Among the entries below, only the lines starting at the one with "bm.from_mesh(head.data)" and ending at the one with "bmesh.ops.scale(eye, vec=(.6, .85, 1.1), verts=eye.verts)", both included, are to be printed exactly.

Extracted records:
○ ○ ○

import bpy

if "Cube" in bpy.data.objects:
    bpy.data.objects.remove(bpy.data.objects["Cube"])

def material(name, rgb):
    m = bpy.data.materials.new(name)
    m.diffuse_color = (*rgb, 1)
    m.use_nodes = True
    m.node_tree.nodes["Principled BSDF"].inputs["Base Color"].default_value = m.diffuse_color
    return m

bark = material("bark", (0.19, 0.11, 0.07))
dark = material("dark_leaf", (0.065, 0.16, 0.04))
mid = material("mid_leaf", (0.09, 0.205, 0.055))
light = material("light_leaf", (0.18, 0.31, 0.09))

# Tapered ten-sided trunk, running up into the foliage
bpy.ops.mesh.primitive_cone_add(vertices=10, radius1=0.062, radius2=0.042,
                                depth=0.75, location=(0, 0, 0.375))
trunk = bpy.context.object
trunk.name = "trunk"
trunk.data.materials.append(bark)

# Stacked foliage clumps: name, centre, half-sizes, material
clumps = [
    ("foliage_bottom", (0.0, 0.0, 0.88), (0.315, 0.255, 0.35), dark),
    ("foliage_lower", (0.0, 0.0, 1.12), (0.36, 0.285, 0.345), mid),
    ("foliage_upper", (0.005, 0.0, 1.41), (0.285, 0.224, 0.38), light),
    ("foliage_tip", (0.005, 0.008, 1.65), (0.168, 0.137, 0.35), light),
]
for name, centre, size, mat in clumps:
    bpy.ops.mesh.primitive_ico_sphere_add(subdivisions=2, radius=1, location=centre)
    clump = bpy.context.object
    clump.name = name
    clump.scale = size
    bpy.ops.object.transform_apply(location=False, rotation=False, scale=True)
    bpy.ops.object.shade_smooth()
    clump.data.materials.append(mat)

○ ○ ○

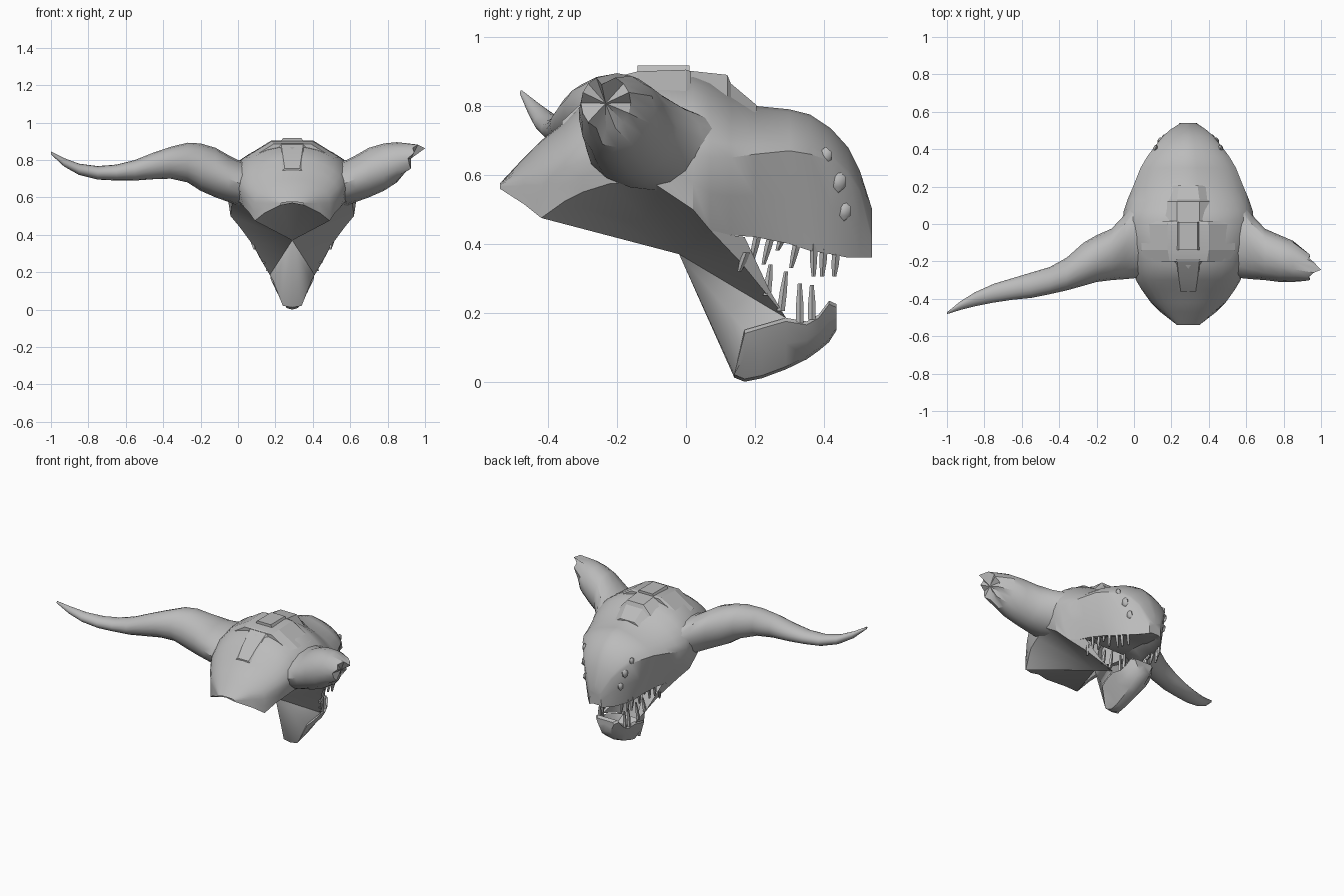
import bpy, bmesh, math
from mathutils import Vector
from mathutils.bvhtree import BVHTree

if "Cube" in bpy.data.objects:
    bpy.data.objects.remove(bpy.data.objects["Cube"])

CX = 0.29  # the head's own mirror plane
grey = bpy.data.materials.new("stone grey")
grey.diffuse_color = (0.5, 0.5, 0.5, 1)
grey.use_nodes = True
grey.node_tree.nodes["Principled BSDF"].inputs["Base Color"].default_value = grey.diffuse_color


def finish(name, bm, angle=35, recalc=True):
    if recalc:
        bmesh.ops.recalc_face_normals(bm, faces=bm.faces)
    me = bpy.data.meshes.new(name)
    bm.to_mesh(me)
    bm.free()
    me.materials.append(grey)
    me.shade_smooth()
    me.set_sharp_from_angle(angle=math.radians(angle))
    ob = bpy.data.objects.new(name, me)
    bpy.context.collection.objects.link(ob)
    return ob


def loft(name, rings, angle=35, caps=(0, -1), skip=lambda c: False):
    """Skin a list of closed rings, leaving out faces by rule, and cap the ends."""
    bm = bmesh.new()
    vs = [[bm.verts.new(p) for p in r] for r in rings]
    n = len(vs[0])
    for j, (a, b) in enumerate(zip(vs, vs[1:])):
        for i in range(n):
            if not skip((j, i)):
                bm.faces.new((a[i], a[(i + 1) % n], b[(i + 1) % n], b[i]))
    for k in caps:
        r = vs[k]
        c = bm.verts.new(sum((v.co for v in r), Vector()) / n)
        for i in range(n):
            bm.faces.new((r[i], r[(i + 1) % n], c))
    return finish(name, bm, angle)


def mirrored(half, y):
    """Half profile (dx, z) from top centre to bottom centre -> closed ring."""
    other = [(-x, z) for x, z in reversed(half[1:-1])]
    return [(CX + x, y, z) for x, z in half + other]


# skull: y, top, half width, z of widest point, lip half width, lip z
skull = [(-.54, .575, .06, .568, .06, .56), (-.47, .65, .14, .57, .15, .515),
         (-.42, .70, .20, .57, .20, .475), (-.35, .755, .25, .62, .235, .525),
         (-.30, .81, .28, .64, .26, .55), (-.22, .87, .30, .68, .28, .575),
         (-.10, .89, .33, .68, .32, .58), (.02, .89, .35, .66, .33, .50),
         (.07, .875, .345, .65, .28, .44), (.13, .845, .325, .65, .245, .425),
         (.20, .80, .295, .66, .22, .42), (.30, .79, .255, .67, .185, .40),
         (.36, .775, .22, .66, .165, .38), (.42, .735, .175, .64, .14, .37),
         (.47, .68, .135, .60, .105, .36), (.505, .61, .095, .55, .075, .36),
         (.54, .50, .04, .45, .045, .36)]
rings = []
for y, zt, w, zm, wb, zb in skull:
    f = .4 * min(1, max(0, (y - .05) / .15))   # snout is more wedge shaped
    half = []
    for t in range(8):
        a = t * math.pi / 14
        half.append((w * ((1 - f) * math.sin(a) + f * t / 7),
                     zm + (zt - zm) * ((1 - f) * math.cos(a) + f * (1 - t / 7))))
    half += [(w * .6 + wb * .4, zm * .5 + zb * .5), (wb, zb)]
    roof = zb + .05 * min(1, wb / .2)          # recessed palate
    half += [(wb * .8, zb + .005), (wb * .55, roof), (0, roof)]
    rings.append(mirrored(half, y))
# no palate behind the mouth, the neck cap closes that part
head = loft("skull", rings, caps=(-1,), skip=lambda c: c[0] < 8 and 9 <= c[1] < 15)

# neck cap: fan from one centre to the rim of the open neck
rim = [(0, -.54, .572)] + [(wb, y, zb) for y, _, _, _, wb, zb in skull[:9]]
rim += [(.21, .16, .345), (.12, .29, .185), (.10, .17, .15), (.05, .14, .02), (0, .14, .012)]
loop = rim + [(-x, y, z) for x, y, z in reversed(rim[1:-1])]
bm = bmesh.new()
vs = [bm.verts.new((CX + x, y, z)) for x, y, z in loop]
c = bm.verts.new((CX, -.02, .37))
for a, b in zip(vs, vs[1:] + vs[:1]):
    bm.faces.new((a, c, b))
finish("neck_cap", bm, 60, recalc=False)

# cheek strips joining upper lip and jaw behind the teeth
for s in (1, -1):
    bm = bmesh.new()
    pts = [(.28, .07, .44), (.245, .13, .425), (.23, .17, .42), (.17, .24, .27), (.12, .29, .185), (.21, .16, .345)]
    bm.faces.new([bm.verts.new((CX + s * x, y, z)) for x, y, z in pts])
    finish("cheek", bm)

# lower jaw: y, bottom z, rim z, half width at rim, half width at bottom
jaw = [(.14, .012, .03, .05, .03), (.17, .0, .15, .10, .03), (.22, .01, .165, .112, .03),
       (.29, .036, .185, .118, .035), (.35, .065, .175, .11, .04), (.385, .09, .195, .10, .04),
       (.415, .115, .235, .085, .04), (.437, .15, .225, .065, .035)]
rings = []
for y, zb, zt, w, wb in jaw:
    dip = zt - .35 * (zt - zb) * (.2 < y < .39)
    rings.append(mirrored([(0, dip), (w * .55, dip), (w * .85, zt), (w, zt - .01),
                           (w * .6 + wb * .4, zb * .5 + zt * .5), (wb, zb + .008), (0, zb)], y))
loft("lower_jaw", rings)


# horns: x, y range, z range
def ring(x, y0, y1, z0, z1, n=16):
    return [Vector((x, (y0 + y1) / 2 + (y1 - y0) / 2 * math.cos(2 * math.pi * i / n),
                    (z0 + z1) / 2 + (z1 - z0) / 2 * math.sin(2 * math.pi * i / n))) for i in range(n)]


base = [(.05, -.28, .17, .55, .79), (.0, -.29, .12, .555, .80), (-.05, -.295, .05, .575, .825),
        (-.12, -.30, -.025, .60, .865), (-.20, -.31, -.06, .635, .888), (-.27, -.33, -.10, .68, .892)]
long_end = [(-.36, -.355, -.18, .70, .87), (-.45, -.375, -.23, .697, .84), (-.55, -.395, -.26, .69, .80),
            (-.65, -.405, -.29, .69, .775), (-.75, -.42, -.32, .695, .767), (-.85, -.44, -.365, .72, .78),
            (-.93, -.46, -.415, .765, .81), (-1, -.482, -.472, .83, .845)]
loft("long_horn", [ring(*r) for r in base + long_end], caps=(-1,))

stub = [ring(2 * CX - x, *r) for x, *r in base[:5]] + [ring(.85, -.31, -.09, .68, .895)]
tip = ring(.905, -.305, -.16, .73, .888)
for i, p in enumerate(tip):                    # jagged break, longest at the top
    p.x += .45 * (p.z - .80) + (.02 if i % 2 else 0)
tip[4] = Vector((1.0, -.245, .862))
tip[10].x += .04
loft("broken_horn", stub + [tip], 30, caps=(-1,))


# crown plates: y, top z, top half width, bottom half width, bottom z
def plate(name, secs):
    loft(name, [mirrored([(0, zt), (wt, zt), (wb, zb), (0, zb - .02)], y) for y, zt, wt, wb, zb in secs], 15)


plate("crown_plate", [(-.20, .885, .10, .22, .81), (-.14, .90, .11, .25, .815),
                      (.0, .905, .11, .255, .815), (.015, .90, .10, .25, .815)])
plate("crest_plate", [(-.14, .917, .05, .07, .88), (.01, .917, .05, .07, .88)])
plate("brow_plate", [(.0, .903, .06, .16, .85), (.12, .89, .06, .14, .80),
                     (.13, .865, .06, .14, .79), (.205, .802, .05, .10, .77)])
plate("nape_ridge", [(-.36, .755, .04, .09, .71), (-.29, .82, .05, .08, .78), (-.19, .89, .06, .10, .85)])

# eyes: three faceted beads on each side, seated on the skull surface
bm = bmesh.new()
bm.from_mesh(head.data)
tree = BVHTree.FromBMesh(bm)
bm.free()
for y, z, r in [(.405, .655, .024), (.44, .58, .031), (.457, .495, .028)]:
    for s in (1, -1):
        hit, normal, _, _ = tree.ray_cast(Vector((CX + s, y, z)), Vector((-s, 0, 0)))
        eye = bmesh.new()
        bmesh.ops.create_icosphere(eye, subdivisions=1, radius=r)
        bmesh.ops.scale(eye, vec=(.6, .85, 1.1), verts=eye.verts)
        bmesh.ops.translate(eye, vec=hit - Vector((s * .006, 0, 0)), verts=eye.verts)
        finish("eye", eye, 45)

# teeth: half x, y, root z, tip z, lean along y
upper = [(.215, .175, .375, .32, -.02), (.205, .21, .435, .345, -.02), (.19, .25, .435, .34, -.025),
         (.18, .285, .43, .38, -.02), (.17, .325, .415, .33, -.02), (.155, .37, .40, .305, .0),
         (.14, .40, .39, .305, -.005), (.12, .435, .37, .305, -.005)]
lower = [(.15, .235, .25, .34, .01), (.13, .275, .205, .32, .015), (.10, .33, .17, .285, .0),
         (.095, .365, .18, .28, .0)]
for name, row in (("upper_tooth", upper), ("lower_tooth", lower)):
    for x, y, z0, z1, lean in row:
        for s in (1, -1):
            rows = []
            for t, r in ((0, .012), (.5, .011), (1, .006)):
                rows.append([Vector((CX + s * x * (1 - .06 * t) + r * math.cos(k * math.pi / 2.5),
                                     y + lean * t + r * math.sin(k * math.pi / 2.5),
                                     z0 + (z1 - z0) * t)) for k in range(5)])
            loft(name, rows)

○ ○ ○

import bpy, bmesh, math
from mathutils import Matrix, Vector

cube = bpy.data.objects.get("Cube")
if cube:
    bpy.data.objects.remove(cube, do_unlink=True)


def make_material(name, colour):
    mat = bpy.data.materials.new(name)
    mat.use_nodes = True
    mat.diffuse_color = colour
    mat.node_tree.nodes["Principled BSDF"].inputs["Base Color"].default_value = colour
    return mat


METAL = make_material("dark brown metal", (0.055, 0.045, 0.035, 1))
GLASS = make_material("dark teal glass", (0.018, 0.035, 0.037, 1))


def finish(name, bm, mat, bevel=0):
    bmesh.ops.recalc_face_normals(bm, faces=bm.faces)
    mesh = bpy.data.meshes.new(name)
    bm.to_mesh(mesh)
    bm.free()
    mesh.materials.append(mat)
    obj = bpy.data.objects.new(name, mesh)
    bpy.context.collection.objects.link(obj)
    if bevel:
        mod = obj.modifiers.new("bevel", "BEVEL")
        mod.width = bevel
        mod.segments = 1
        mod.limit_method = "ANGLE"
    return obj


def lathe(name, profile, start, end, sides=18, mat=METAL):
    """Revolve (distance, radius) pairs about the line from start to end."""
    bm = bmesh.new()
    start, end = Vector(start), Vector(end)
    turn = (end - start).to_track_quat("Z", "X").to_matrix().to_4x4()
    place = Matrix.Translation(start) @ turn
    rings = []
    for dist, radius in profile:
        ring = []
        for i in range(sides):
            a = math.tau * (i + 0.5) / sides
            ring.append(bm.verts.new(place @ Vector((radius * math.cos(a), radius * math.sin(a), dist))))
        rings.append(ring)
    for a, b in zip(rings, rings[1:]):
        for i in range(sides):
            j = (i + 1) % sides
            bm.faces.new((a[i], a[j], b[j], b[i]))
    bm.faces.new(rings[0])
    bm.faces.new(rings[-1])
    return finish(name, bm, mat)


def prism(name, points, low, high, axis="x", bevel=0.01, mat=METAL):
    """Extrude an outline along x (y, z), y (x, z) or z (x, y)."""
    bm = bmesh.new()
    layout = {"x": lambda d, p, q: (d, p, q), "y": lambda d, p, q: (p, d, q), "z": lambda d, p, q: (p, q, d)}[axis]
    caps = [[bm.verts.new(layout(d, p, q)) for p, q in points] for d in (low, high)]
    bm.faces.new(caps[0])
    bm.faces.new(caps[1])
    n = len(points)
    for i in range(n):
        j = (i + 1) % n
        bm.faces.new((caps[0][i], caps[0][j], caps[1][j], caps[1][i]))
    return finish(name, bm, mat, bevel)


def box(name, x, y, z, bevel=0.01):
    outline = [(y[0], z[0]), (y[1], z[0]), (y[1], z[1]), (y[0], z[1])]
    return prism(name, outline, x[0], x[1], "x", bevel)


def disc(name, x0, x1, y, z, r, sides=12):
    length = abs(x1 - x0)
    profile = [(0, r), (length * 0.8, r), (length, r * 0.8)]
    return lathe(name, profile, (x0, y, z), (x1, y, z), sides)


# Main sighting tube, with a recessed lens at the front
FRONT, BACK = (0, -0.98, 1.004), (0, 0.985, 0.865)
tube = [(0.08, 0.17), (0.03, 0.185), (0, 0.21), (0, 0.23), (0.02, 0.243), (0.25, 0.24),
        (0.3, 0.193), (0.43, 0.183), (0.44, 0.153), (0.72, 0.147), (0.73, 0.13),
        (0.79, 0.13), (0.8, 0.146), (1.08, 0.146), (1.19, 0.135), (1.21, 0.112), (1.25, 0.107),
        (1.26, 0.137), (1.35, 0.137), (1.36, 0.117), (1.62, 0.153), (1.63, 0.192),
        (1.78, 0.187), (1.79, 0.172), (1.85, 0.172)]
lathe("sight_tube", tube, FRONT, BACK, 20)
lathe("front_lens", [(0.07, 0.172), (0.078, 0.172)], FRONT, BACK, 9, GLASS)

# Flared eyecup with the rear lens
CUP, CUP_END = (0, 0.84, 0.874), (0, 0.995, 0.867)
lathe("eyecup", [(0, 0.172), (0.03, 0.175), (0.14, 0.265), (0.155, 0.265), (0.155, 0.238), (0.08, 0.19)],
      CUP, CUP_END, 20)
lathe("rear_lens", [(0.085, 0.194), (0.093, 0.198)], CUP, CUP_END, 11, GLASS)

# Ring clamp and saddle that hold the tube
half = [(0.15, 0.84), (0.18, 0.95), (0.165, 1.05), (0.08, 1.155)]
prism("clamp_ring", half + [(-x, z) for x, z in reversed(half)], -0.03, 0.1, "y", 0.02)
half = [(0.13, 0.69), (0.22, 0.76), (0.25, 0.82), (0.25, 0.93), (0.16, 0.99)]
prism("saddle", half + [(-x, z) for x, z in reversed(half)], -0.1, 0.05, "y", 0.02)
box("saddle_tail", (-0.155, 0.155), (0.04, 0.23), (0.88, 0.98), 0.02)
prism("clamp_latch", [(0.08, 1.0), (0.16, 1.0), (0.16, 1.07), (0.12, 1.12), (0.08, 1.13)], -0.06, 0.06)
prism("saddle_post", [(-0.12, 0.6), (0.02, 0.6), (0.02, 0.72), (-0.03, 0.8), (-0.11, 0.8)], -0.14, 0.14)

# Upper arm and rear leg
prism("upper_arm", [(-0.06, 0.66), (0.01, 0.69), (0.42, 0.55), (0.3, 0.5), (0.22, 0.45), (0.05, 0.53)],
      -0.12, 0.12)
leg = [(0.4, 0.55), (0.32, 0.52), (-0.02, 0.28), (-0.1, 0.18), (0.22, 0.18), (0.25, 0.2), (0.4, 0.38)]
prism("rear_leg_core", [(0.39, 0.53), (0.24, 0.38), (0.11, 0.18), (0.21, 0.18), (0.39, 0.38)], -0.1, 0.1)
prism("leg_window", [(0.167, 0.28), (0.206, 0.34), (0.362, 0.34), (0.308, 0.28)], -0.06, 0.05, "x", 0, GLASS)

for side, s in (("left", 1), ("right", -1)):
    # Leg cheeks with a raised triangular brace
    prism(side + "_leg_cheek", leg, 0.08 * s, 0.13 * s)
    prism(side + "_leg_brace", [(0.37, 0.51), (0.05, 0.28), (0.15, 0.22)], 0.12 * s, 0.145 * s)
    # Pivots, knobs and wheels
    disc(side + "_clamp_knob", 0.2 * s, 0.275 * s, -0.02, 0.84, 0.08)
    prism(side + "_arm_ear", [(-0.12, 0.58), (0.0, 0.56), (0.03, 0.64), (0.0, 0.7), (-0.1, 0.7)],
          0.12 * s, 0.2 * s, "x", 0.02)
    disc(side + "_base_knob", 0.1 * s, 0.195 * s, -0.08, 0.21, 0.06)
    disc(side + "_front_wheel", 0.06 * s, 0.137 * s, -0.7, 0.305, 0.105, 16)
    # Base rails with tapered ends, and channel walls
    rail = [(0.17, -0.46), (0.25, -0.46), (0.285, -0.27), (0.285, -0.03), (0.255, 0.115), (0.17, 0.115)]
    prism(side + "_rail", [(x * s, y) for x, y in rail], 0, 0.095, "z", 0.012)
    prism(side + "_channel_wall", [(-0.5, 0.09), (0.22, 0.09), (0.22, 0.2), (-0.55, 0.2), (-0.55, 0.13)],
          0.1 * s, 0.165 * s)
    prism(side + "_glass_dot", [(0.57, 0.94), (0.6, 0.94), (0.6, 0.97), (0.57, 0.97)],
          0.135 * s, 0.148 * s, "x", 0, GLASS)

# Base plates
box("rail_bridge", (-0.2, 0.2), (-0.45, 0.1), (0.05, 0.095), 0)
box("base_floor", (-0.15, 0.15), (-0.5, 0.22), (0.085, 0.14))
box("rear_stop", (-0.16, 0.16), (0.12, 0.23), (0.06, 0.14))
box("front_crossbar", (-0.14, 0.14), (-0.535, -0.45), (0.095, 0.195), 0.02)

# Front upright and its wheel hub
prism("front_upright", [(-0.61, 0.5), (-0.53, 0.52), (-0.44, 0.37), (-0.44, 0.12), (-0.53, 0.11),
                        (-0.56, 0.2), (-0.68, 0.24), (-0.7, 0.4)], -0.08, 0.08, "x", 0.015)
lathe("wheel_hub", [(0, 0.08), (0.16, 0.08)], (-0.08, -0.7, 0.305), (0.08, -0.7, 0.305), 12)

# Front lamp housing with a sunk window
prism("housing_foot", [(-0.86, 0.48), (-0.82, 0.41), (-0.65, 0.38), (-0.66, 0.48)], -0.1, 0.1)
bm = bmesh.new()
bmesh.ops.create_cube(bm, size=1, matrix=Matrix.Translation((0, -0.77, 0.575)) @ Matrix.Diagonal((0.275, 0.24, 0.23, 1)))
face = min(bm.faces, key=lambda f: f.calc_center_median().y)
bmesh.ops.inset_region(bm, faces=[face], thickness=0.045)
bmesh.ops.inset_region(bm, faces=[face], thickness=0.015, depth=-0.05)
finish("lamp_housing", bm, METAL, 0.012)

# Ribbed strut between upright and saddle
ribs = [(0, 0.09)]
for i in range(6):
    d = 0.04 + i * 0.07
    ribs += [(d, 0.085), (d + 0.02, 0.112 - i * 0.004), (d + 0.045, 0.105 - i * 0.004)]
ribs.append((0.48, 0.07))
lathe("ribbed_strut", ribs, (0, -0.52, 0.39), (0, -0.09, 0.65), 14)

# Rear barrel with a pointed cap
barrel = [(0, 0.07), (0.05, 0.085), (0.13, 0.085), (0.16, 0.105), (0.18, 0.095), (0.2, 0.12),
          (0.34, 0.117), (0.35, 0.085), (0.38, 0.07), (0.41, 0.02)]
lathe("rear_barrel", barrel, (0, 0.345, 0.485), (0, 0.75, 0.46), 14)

○ ○ ○

● THE COMPLETED TASK
bm.from_mesh(head.data)
tree = BVHTree.FromBMesh(bm)
bm.free()
for y, z, r in [(.405, .655, .024), (.44, .58, .031), (.457, .495, .028)]:
    for s in (1, -1):
        hit, normal, _, _ = tree.ray_cast(Vector((CX + s, y, z)), Vector((-s, 0, 0)))
        eye = bmesh.new()
        bmesh.ops.create_icosphere(eye, subdivisions=1, radius=r)
        bmesh.ops.scale(eye, vec=(.6, .85, 1.1), verts=eye.verts)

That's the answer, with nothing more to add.